As you may have remembered, XMLHTTP+WebForm may be the most
original Ajax pattern leveraged in the ASP.NET platform. In this mode,
asynchronous requests to the server side ASP.NET web forms. On the other hand, a
Web form is created on the server side which is used to accept and process the XMLHTTP
requests, i.e. Ajax (in essence the XMLHTTP object) serves as the fundamental communicating
approach between the server side and the client side.
In this section we will write a simple sample. To gain a
more intuitive understanding with the XMLHTTP+WebForm pattern, let us draw a sketch
map to illustrate the general flow (which is also used in our sample), as is
shown in Figure 1.
Figure 1 - The sketch map of the XMLHTTP+WebForm styled
The client side
The main client side secrecy is hidden inside the script
file ajax.js. Looking more closely at the attached sample, you will find this
file contains three functions: talktoServer, which is the main function
performing the task of communicating with the server side, newXMLHttpRequest,
which will create a cross-browser compatible XMLHTTP object, and getReadyStateHandler,
which is the client side callback function of the created XMLHTTP object, responsible
to judge the callback states and use the returned data to update the web page. Because
in the next section we will continue to use the file ajax.js and delve into
these three functions, we will not list their related code here.
The server side
The server side is composed of two pages. The first page is WebForm.aspx
which is the main page to render the server-side returned data onto the screen.
Figure 2 indicates the design-time snapshot of this page.
Figure 2 - The design-time snapshot of the first
When the user enters something in the textbox and clicks the
"Submit" button, a synchronous invocation will be triggered. And if
the request succeeds, the div element at the bottom will be populated with the
newly returned data from the server side.
Now, let us look at the HTML code of this page.
<title>Hello Ajax---XmlHttp+Web Form</title>
<link href="StyleSheet.css" rel="stylesheet" type="text/css" />
<div style="text-align: center; width: 420px">
<h1>XmlHttp+Web Form Pattern</h1>
<input id="testmsg" type="text" value="Hello AJAX"
<div id="msg_display" >
The server side returned info will be shown here...</div>
Pretty simple, isn't it? The only key point relates to the
talktoServer discussed above.
The second page is ajax.aspx, which is the asynchronously
requested page serving as the server side network gate, accepting the passed
string from the XMLHTTP object, further processing the string, and at last
returning it to the client side.

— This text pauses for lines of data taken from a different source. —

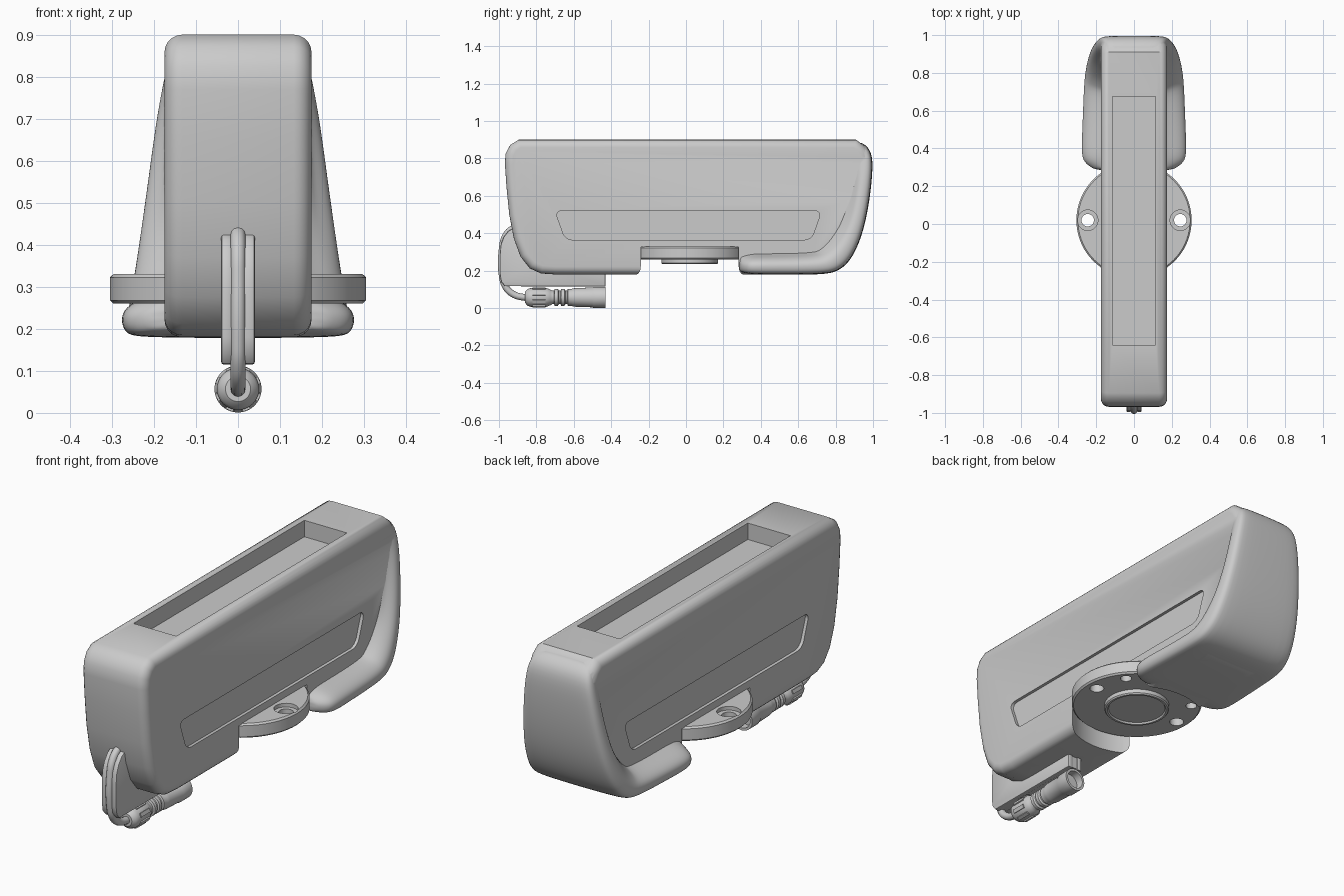
import bpy, bmesh
from math import radians, cos, sin, pi

if "Cube" in bpy.data.objects:
    bpy.data.objects.remove(bpy.data.objects["Cube"])


def finish(name, bm):
    bmesh.ops.remove_doubles(bm, verts=bm.verts, dist=1e-5)
    bmesh.ops.recalc_face_normals(bm, faces=bm.faces)
    me = bpy.data.meshes.new(name)
    bm.to_mesh(me)
    bm.free()
    ob = bpy.data.objects.new(name, me)
    bpy.context.collection.objects.link(ob)
    return ob


def activate(ob):
    bpy.ops.object.select_all(action='DESELECT')
    ob.select_set(True)
    bpy.context.view_layer.objects.active = ob


def apply_mod(ob, kind, **props):
    m = ob.modifiers.new(kind, kind)
    for k, v in props.items():
        setattr(m, k, v)
    activate(ob)
    bpy.ops.object.modifier_apply(modifier=m.name)


def boolean(ob, other, op='DIFFERENCE'):
    apply_mod(ob, 'BOOLEAN', object=other, operation=op, solver='EXACT')
    bpy.data.objects.remove(other)


def prism(name, pts, x0, x1, corner=0, rim=0, seg=4):
    """Side profile (y, z) extruded along x, with rounded corners and rims."""
    bm = bmesh.new()
    a = [bm.verts.new((x0, y, z)) for y, z in pts]
    b = [bm.verts.new((x1, y, z)) for y, z in pts]
    n = len(pts)
    bm.faces.new(a)
    bm.faces.new(b[::-1])
    for i in range(n):
        bm.faces.new((a[i], b[i], b[(i + 1) % n], a[(i + 1) % n]))
    bmesh.ops.recalc_face_normals(bm, faces=bm.faces)
    for size, along in ((corner, True), (rim, False)):
        if size:
            es = [e for e in bm.edges
                  if (abs(e.verts[0].co.x - e.verts[1].co.x) > 1e-4) == along]
            bmesh.ops.bevel(bm, geom=es, offset=size, segments=seg, profile=0.5,
                            affect='EDGES', clamp_overlap=False)
    return finish(name, bm)


def lathe(name, pts, axis='Z', loc=(0, 0, 0), steps=48):
    """Profile of (radius, height) points spun about an axis."""
    bm = bmesh.new()
    ax = (0, 0, 1) if axis == 'Z' else (0, 1, 0)
    vs = [bm.verts.new((r, 0, h) if axis == 'Z' else (r, h, 0)) for r, h in pts]
    es = [bm.edges.new(p) for p in zip(vs, vs[1:])]
    bmesh.ops.spin(bm, geom=vs + es, cent=(0, 0, 0), axis=ax, angle=2 * pi, steps=steps)
    bmesh.ops.translate(bm, verts=bm.verts, vec=loc)
    return finish(name, bm)


def cyl(r, z0, z1, loc=(0, 0, 0), steps=32):
    return lathe('cutter', [(0, z0), (r, z0), (r, z1), (0, z1)], 'Z', loc, steps)


# Main housing
body = prism('housing', [
    (-.895, .90), (-.94, .872), (-.965, .825), (-.968, .77), (-.96, .65), (-.945, .5), (-.92, .37),
    (-.885, .275), (-.835, .212), (-.775, .185), (-.70, .18), (.70, .18), (.79, .205),
    (.85, .255), (.90, .34), (.938, .44), (.963, .57), (.98, .70), (.985, .815),
    (.955, .865), (.91, .90)], -.175, .175, rim=.042, seg=5)

# Flared rear shell: sections lofted down the back and forward to the foot
stations = [  # outer y, outer z, inner y, inner z, half width
    (.91, .90, .86, .80, .150), (.965, .873, .88, .79, .166), (1.0, .82, .90, .76, .178),
    (.996, .70, .89, .68, .197), (.981, .57, .87, .57, .213), (.956, .44, .84, .46, .230),
    (.92, .33, .81, .40, .243), (.87, .24, .77, .34, .255), (.81, .195, .73, .305, .262),
    (.74, .178, .70, .285, .267), (.50, .178, .50, .28, .275), (.37, .178, .37, .28, .281),
    (.325, .183, .33, .275, .265), (.30, .19, .30, .27, .23), (.28, .20, .28, .265, .19)]
bm = bmesh.new()
rings = []
for oy, oz, iy, iz, w in stations:
    half = [(w - .05, 0), (w - .012, .08), (w, .35), (w - .003, .65),
            (max(w - .04, .165), .92), (.172, 1.08), (.14, 1.3)]
    ring = half + [(-x, f) for x, f in half[::-1]]
    rings.append([bm.verts.new((x, oy + (iy - oy) * f, oz + (iz - oz) * f)) for x, f in ring])
for p, q in zip(rings, rings[1:]):
    for i in range(len(p)):
        j = (i + 1) % len(p)
        bm.faces.new((p[i], p[j], q[j], q[i]))
bm.faces.new(rings[0])
bm.faces.new(rings[-1][::-1])
flare = finish('flare', bm)
apply_mod(flare, 'SUBSURF', levels=2)
boolean(body, flare, 'UNION')

# Round notch for the flange, top tray, side panel recesses
boolean(body, cyl(.315, .1, .327, (0, .02, 0), 64))
tray = prism('cutter', [(-.64, .82), (.675, .82), (.675, 1), (-.64, 1)], -.115, .115)
boolean(body, tray)
for s in (-1, 1):
    panel = prism('cutter', [(-.70, .52), (.725, .52), (.67, .365), (-.645, .365)],
                  s * .16, s * .22, corner=.035)
    boolean(body, panel)

# Mounting flange with countersunk holes
flange = lathe('mount_flange', [(0, .26), (.297, .26), (.305, .268), (.305, .322),
                                (.297, .33), (0, .33)], 'Z', (0, .02, 0), 72)
for s in (-1, 1):
    boolean(flange, cyl(.033, .2, .4, (s * .245, .02, 0)))
    boolean(flange, cyl(.054, .312, .4, (s * .245, .02, 0)))
    boolean(flange, cyl(.026, .2, .29, (s * .2, .18, 0)))

# Raised hub under the flange
hub = lathe('flange_hub', [(0, .243), (.132, .243), (.137, .235), (.147, .235),
                           (.152, .241), (.152, .265), (0, .265)], 'Z', (0, .02, 0), 64)

# Cable guide fin: two cheeks and a recessed web
fin = [(-.43, .115), (-.43, .20), (-.80, .25), (-.86, .43), (-.915, .432), (-.95, .412),
       (-.975, .38), (-.99, .34), (-.995, .29), (-.995, .18), (-.988, .14), (-.968, .117)]
parts = [prism('cable_guide_' + n, fin, s * .014, s * .04, rim=.006, seg=2)
         for s, n in ((-1, 'left'), (1, 'right'))]
parts.append(prism('cable_guide_web', [(max(min(y, -.435), -.975), max(z - .01, .12))
                                       for y, z in fin], -.016, .016))

# Cable
cu = bpy.data.curves.new('cable', 'CURVE')
cu.dimensions = '3D'
cu.bevel_depth = .018
cu.bevel_resolution = 4
cu.use_fill_caps = True
path = [(-.87, .43), (-.925, .425), (-.965, .385), (-.982, .32), (-.982, .17),
        (-.965, .115), (-.925, .075), (-.87, .058), (-.82, .057)]
sp = cu.splines.new('BEZIER')
sp.bezier_points.add(len(path) - 1)
for bp, (y, z) in zip(sp.bezier_points, path):
    bp.co = (0, y, z)
    bp.handle_left_type = bp.handle_right_type = 'AUTO'
cable = bpy.data.objects.new('cable', cu)
bpy.context.collection.objects.link(cable)

# Plug with strain-relief rings and a hollow end
plug_pts = [(0, -.86), (.03, -.86), (.044, -.848), (.05, -.83), (.05, -.745), (.042, -.725)]
for k in range(3):
    y = -.715 + k * .035
    plug_pts += [(.036, y), (.036, y + .01), (.045, y + .013), (.045, y + .03)]
plug_pts += [(.048, -.605), (.05, -.59), (.053, -.50), (.056, -.495), (.056, -.43),
             (.044, -.43), (.044, -.47), (0, -.47)]
plug = lathe('plug', plug_pts, 'Y', (0, 0, .057), 40)

# Grip ribs around the plug collar
bm = bmesh.new()
for k in range(8):
    a = 2 * pi * (k + .5) / 8
    g = bmesh.ops.create_cube(bm, size=1)['verts']
    bmesh.ops.scale(bm, vec=(.018, .07, .012), verts=g)
    for v in g:
        x, z = v.co.x, v.co.z + .049
        v.co = (x * cos(a) + z * sin(a), v.co.y - .785, z * cos(a) - x * sin(a) + .057)
ribs = finish('plug_ribs', bm)

for ob in [body, flange, hub, plug, ribs] + parts:
    activate(ob)
    bpy.ops.object.shade_smooth_by_angle(angle=radians(35))
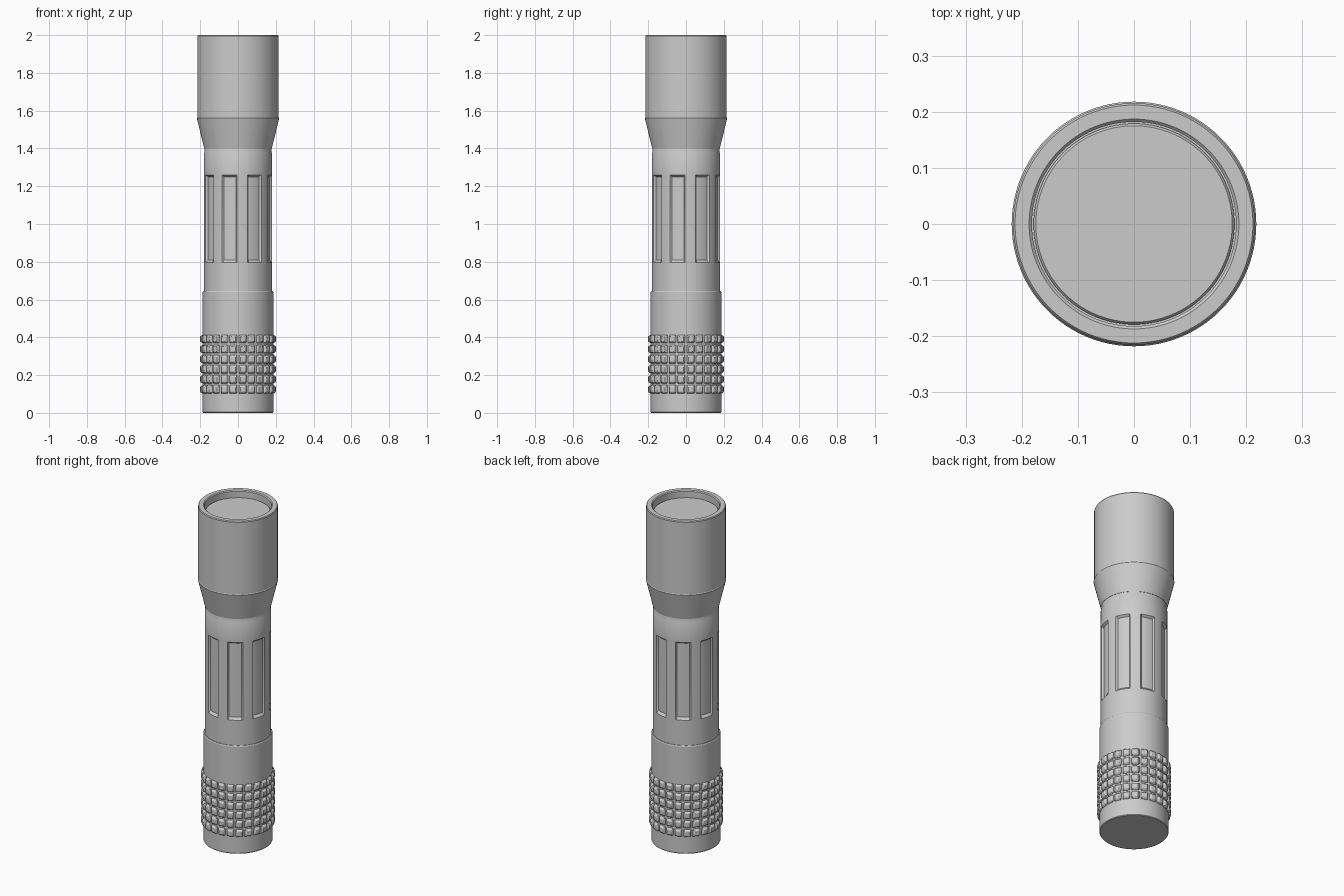
import bpy, bmesh
from math import radians, cos, sin

if "Cube" in bpy.data.objects:
    bpy.data.objects.remove(bpy.data.objects["Cube"])


def lathe(name, profile, angles, relief=None, cap_start=False, cap_end=False):
    """Revolve (radius, z) points; relief(angle, z) adds to the radius."""
    bm = bmesh.new()
    rings = []
    for r, z in profile:
        ring = []
        for a in angles:
            rr = r + (relief(a, z) if relief else 0)
            ring.append(bm.verts.new((rr * cos(radians(a)), rr * sin(radians(a)), z)))
        rings.append(ring)
    n = len(angles)
    for lo, hi in zip(rings, rings[1:]):
        for i in range(n):
            j = (i + 1) % n
            bm.faces.new((lo[i], lo[j], hi[j], hi[i]))
    if cap_start:
        bm.faces.new(rings[0][::-1])
    if cap_end:
        bm.faces.new(rings[-1])
    me = bpy.data.meshes.new(name)
    bm.to_mesh(me)
    bm.free()
    ob = bpy.data.objects.new(name, me)
    bpy.context.collection.objects.link(ob)
    bpy.context.view_layer.objects.active = ob
    for o in bpy.context.selected_objects:
        o.select_set(False)
    ob.select_set(True)
    bpy.ops.object.shade_smooth_by_angle(angle=radians(30))
    return ob


def ramp(x, outer, inner):
    """0 at or beyond outer, 1 at or inside inner."""
    return max(0.0, min(1.0, (outer - x) / (outer - inner)))


even = [i * 360 / 96 for i in range(96)]

# Tail cap
lathe("tail_cap", [(0.184, 0), (0.187, 0.004), (0.187, 0.64), (0.184, 0.645), (0.17, 0.645)],
      even, cap_start=True)

# Knurled grip: a grid of raised pads
COLS, ROWS, Z0, Z1 = 24, 6, 0.098, 0.418
fractions = [0.08, 0.17, 0.27, 0.73, 0.83, 0.92]
pitch, row = 360 / COLS, (Z1 - Z0) / ROWS


def pad(f):
    d = abs(f - 0.5)
    return 0.7 * ramp(d, 0.42, 0.33) + 0.3 * ramp(d, 0.33, 0.23)


def knurl(a, z):
    return 0.014 * min(pad(a / pitch % 1), pad((z - Z0) / row % 1))


lathe("knurled_grip",
      [(0.1865, Z0 + (k + f) * row) for k in range(ROWS) for f in fractions],
      [(k + f) * pitch for k in range(COLS) for f in fractions], knurl)

# Body tube with eight recessed flutes
SLOT_LO, SLOT_HI = 0.795, 1.26


def flute(a, z):
    d = abs((a - 30 + 22.5) % 45 - 22.5)
    across = ramp(d, 13.5, 11.5)
    along = min(ramp(SLOT_LO - z, 0, -0.014), ramp(z - SLOT_HI, 0, -0.010))
    return -0.012 * min(across, along)


offsets = [-13.5, -11.5, -7, -2.5, 2.5, 7, 11.5, 13.5, 18, 22.5, 27]
lathe("body_tube",
      [(0.18, z) for z in (0.63, SLOT_LO, SLOT_LO + 0.014, SLOT_HI - 0.010, SLOT_HI, 1.375)]
      + [(0.178, 1.38), (0.178, 1.42)],
      [30 + 45 * k + o for k in range(8) for o in offsets], flute)

# Flared head with lens recess
lathe("head",
      [(0.17, 1.395), (0.179, 1.40), (0.218, 1.56), (0.2155, 1.564), (0.2155, 1.995),
       (0.212, 2.0), (0.187, 2.0), (0.182, 1.995), (0.182, 1.945)],
      even, cap_end=True)

# Lens
lathe("lens", [(0.179, 1.945), (0.179, 1.955), (0.175, 1.96)], even, cap_end=True)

Below is the related code of this page.
protected void Page_Load(object sender, EventArgs e)
string str = "From the server-side ajax.aspx:"+Request["msg"]+"<br/>Your IP
str += Request.UserHostAddress;
str += "<br/>The Datatime on the Server side:";
str += DateTime.Now.ToLocalTime ();
Now, you can press F5 to launch the sample page WebForm.aspx.
And with everything alright, you will catch sight of a snapshot, as shown in
Figure 3 - When the user enters something and
clicks the "Submit" button a new string will be returned and stuffed
into the below div element